Dataset entries:
*** Begin section ***
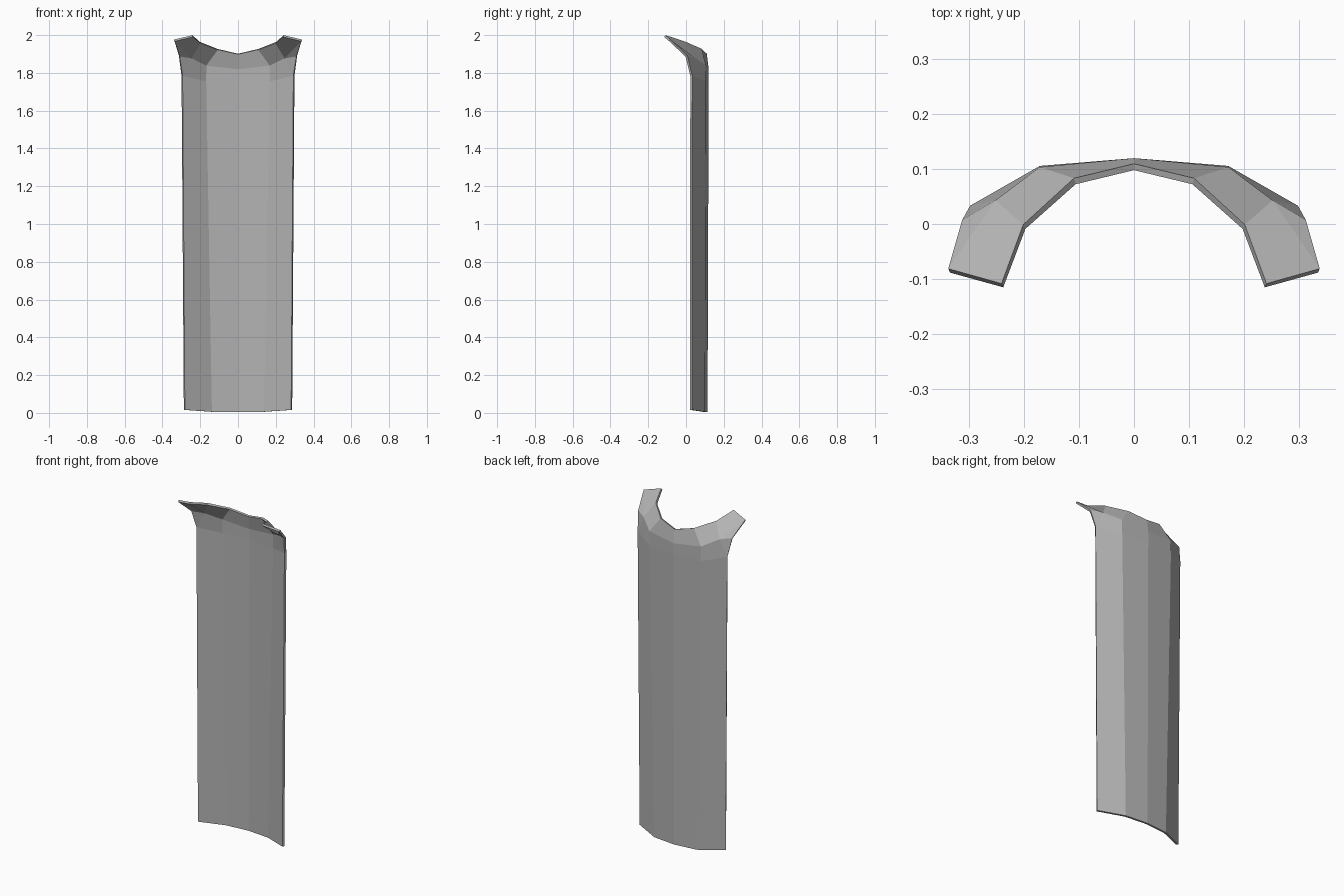
import bpy

cube = bpy.data.objects.get("Cube")
if cube:
    bpy.data.objects.remove(cube, do_unlink=True)

# Grey cloth
cloth = bpy.data.materials.new("grey_cloth")
cloth.use_nodes = True
grey = (0.45, 0.45, 0.45, 1)
cloth.diffuse_color = grey
cloth.node_tree.nodes["Principled BSDF"].inputs["Base Color"].default_value = grey

# Left half of the cape, row by row from the centre line outwards
hem = [(0, .108, .005), (.14, .094, .006), (.284, .026, .016)]
back = [(0, .114, 1.755), (.17, .1, 1.755), (.296, .028, 1.785)]
yoke = [(0, .114, 1.82), (.17, .098, 1.84), (.25, .038, 1.88), (.311, .002, 1.89)]
neck = [(0, .104, 1.9), (.108, .078, 1.925), (.2, -.005, 1.96), (.24, -.112, 1.995)]
tip = [(.337, -.085, 1.972)]

rows = dict(h=hem, b=back, y=yoke, n=neck, t=tip)
verts, index = [], {}
for key, row in rows.items():
    for i, point in enumerate(row):
        index[key + str(i)] = len(verts)
        verts.append(point)

panels = ["h0 b0 b1 h1", "h1 b1 b2 h2",                  # long back sheet
          "b0 y0 y1 b1", "b1 y1 y2 b2", "b2 y2 y3",      # bend over the shoulders
          "y0 n0 n1 y1", "y1 n1 n2 y2",                  # collar slope
          "y2 n2 n3 t0", "y2 t0 y3"]                     # shoulder straps
faces = [[index[name] for name in panel.split()] for panel in panels]

mesh = bpy.data.meshes.new("cape")
mesh.from_pydata(verts, [], faces)
mesh.flip_normals()
mesh.materials.append(cloth)
cape = bpy.data.objects.new("cape", mesh)
bpy.context.collection.objects.link(cape)

# Mirror to the right side and give the cloth its thickness
mirror = cape.modifiers.new("mirror", 'MIRROR')
mirror.use_clip = True
thickness = cape.modifiers.new("thickness", 'SOLIDIFY')
thickness.thickness = 0.012
thickness.offset = 0
thickness.use_even_offset = True
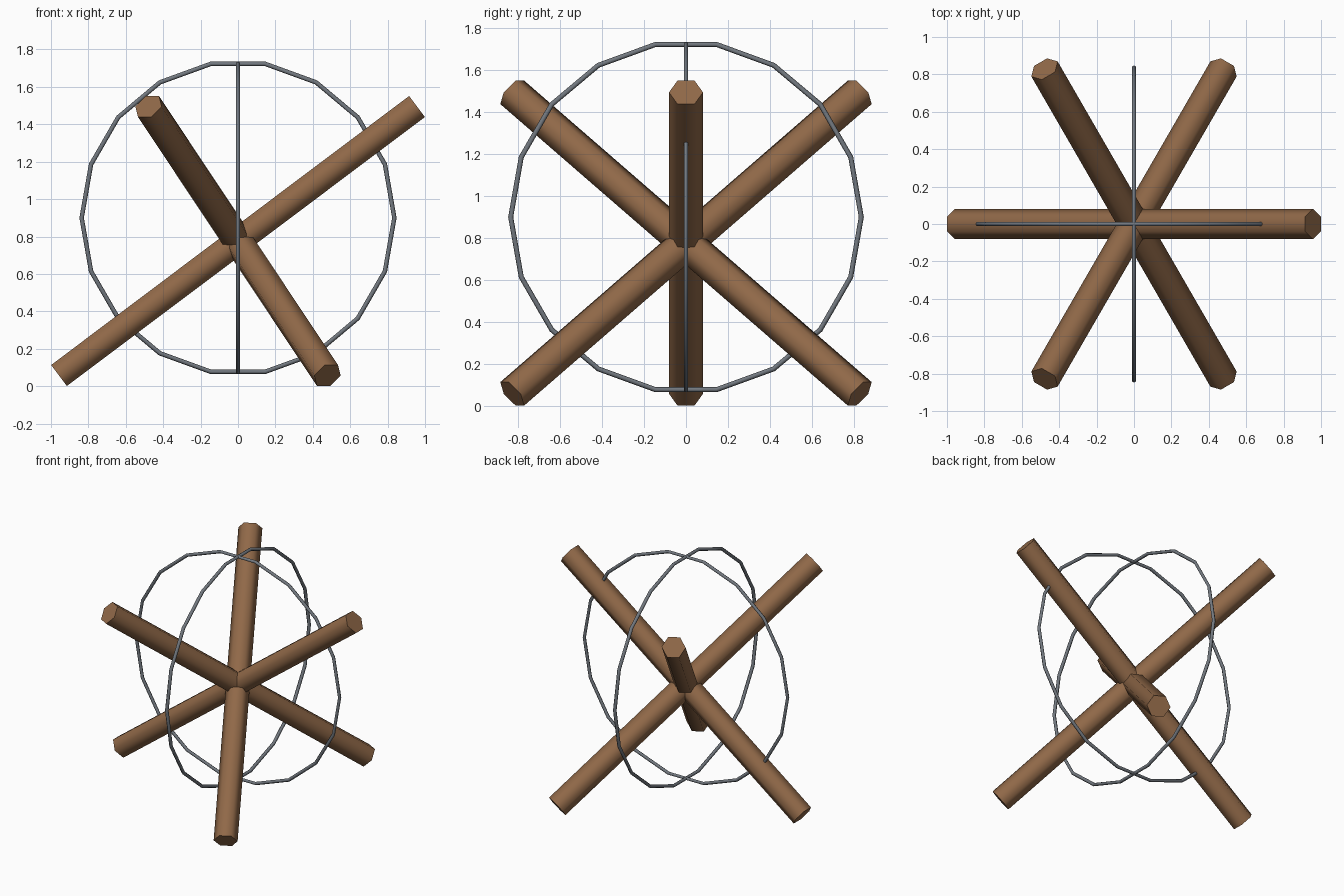
import bpy, bmesh
from math import radians, atan2, hypot, cos, sin, pi, tau
from mathutils import Matrix

if "Cube" in bpy.data.objects:
    bpy.data.objects.remove(bpy.data.objects["Cube"])


def material(name, colour):
    m = bpy.data.materials.new(name)
    m.diffuse_color = colour
    m.use_nodes = True
    m.node_tree.nodes["Principled BSDF"].inputs["Base Color"].default_value = m.diffuse_color
    return m


rust = material("rusty_brown", (0.28, 0.14, 0.065, 1))
steel = material("steel_grey", (0.17, 0.19, 0.215, 1))


def finish(name, bm, matrix, mat, angle):
    bmesh.ops.recalc_face_normals(bm, faces=bm.faces)
    mesh = bpy.data.meshes.new(name)
    bm.to_mesh(mesh)
    bm.free()
    mesh.transform(matrix)
    mesh.materials.append(mat)
    ob = bpy.data.objects.new(name, mesh)
    bpy.context.collection.objects.link(ob)
    bpy.ops.object.select_all(action='DESELECT')
    ob.select_set(True)
    bpy.context.view_layer.objects.active = ob
    bpy.ops.object.shade_smooth_by_angle(angle=radians(angle))


def beam(name, heading, reach=0.957, rise=0.719, radius=0.081):
    """Hexagonal bar through the hub, tilted up towards the heading."""
    half = hypot(reach, rise)
    bm = bmesh.new()
    rings = [[bm.verts.new((radius * sin(i * tau / 6), radius * cos(i * tau / 6), z))
              for i in range(6)] for z in (-half, half)]
    for i in range(6):
        j = (i + 1) % 6
        bm.faces.new((rings[0][i], rings[0][j], rings[1][j], rings[1][i]))
    for ring in rings:
        bm.faces.new(ring)
    matrix = (Matrix.Translation((0, 0, 0.776)) @ Matrix.Rotation(radians(heading), 4, 'Z')
              @ Matrix.Rotation(atan2(reach, rise), 4, 'Y'))
    finish(name, bm, matrix, rust, 65)


def wire_hoop(name, heading, major=0.836, minor=0.012, sides=18, tube=6):
    """Upright 18-sided wire ring."""
    bm = bmesh.new()
    grid = []
    for i in range(sides):
        a = i * tau / sides
        row = []
        for k in range(tube):
            b = k * tau / tube
            r = major + minor * cos(b)
            row.append(bm.verts.new((r * cos(a), minor * sin(b), r * sin(a))))
        grid.append(row)
    for i in range(sides):
        for k in range(tube):
            n, m = (i + 1) % sides, (k + 1) % tube
            bm.faces.new((grid[i][k], grid[n][k], grid[n][m], grid[i][m]))
    matrix = Matrix.Translation((0, 0, 0.9)) @ Matrix.Rotation(heading, 4, 'Z')
    finish(name, bm, matrix, steel, 65)


# Three crossed beams
for n, heading in enumerate((0, 120, 240), 1):
    beam(f"beam_{n}", heading)

# Two crossed wire hoops
wire_hoop("wire_hoop_front", 0)
wire_hoop("wire_hoop_side", pi / 2)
*** End section ***
Word for word, set down each record shown above, omitting the pictures.

import bpy

cube = bpy.data.objects.get("Cube")
if cube:
    bpy.data.objects.remove(cube, do_unlink=True)

# Grey cloth
cloth = bpy.data.materials.new("grey_cloth")
cloth.use_nodes = True
grey = (0.45, 0.45, 0.45, 1)
cloth.diffuse_color = grey
cloth.node_tree.nodes["Principled BSDF"].inputs["Base Color"].default_value = grey

# Left half of the cape, row by row from the centre line outwards
hem = [(0, .108, .005), (.14, .094, .006), (.284, .026, .016)]
back = [(0, .114, 1.755), (.17, .1, 1.755), (.296, .028, 1.785)]
yoke = [(0, .114, 1.82), (.17, .098, 1.84), (.25, .038, 1.88), (.311, .002, 1.89)]
neck = [(0, .104, 1.9), (.108, .078, 1.925), (.2, -.005, 1.96), (.24, -.112, 1.995)]
tip = [(.337, -.085, 1.972)]

rows = dict(h=hem, b=back, y=yoke, n=neck, t=tip)
verts, index = [], {}
for key, row in rows.items():
    for i, point in enumerate(row):
        index[key + str(i)] = len(verts)
        verts.append(point)

panels = ["h0 b0 b1 h1", "h1 b1 b2 h2",                  # long back sheet
          "b0 y0 y1 b1", "b1 y1 y2 b2", "b2 y2 y3",      # bend over the shoulders
          "y0 n0 n1 y1", "y1 n1 n2 y2",                  # collar slope
          "y2 n2 n3 t0", "y2 t0 y3"]                     # shoulder straps
faces = [[index[name] for name in panel.split()] for panel in panels]

mesh = bpy.data.meshes.new("cape")
mesh.from_pydata(verts, [], faces)
mesh.flip_normals()
mesh.materials.append(cloth)
cape = bpy.data.objects.new("cape", mesh)
bpy.context.collection.objects.link(cape)

# Mirror to the right side and give the cloth its thickness
mirror = cape.modifiers.new("mirror", 'MIRROR')
mirror.use_clip = True
thickness = cape.modifiers.new("thickness", 'SOLIDIFY')
thickness.thickness = 0.012
thickness.offset = 0
thickness.use_even_offset = True
import bpy, bmesh
from math import radians, atan2, hypot, cos, sin, pi, tau
from mathutils import Matrix

if "Cube" in bpy.data.objects:
    bpy.data.objects.remove(bpy.data.objects["Cube"])


def material(name, colour):
    m = bpy.data.materials.new(name)
    m.diffuse_color = colour
    m.use_nodes = True
    m.node_tree.nodes["Principled BSDF"].inputs["Base Color"].default_value = m.diffuse_color
    return m


rust = material("rusty_brown", (0.28, 0.14, 0.065, 1))
steel = material("steel_grey", (0.17, 0.19, 0.215, 1))


def finish(name, bm, matrix, mat, angle):
    bmesh.ops.recalc_face_normals(bm, faces=bm.faces)
    mesh = bpy.data.meshes.new(name)
    bm.to_mesh(mesh)
    bm.free()
    mesh.transform(matrix)
    mesh.materials.append(mat)
    ob = bpy.data.objects.new(name, mesh)
    bpy.context.collection.objects.link(ob)
    bpy.ops.object.select_all(action='DESELECT')
    ob.select_set(True)
    bpy.context.view_layer.objects.active = ob
    bpy.ops.object.shade_smooth_by_angle(angle=radians(angle))


def beam(name, heading, reach=0.957, rise=0.719, radius=0.081):
    """Hexagonal bar through the hub, tilted up towards the heading."""
    half = hypot(reach, rise)
    bm = bmesh.new()
    rings = [[bm.verts.new((radius * sin(i * tau / 6), radius * cos(i * tau / 6), z))
              for i in range(6)] for z in (-half, half)]
    for i in range(6):
        j = (i + 1) % 6
        bm.faces.new((rings[0][i], rings[0][j], rings[1][j], rings[1][i]))
    for ring in rings:
        bm.faces.new(ring)
    matrix = (Matrix.Translation((0, 0, 0.776)) @ Matrix.Rotation(radians(heading), 4, 'Z')
              @ Matrix.Rotation(atan2(reach, rise), 4, 'Y'))
    finish(name, bm, matrix, rust, 65)


def wire_hoop(name, heading, major=0.836, minor=0.012, sides=18, tube=6):
    """Upright 18-sided wire ring."""
    bm = bmesh.new()
    grid = []
    for i in range(sides):
        a = i * tau / sides
        row = []
        for k in range(tube):
            b = k * tau / tube
            r = major + minor * cos(b)
            row.append(bm.verts.new((r * cos(a), minor * sin(b), r * sin(a))))
        grid.append(row)
    for i in range(sides):
        for k in range(tube):
            n, m = (i + 1) % sides, (k + 1) % tube
            bm.faces.new((grid[i][k], grid[n][k], grid[n][m], grid[i][m]))
    matrix = Matrix.Translation((0, 0, 0.9)) @ Matrix.Rotation(heading, 4, 'Z')
    finish(name, bm, matrix, steel, 65)


# Three crossed beams
for n, heading in enumerate((0, 120, 240), 1):
    beam(f"beam_{n}", heading)

# Two crossed wire hoops
wire_hoop("wire_hoop_front", 0)
wire_hoop("wire_hoop_side", pi / 2)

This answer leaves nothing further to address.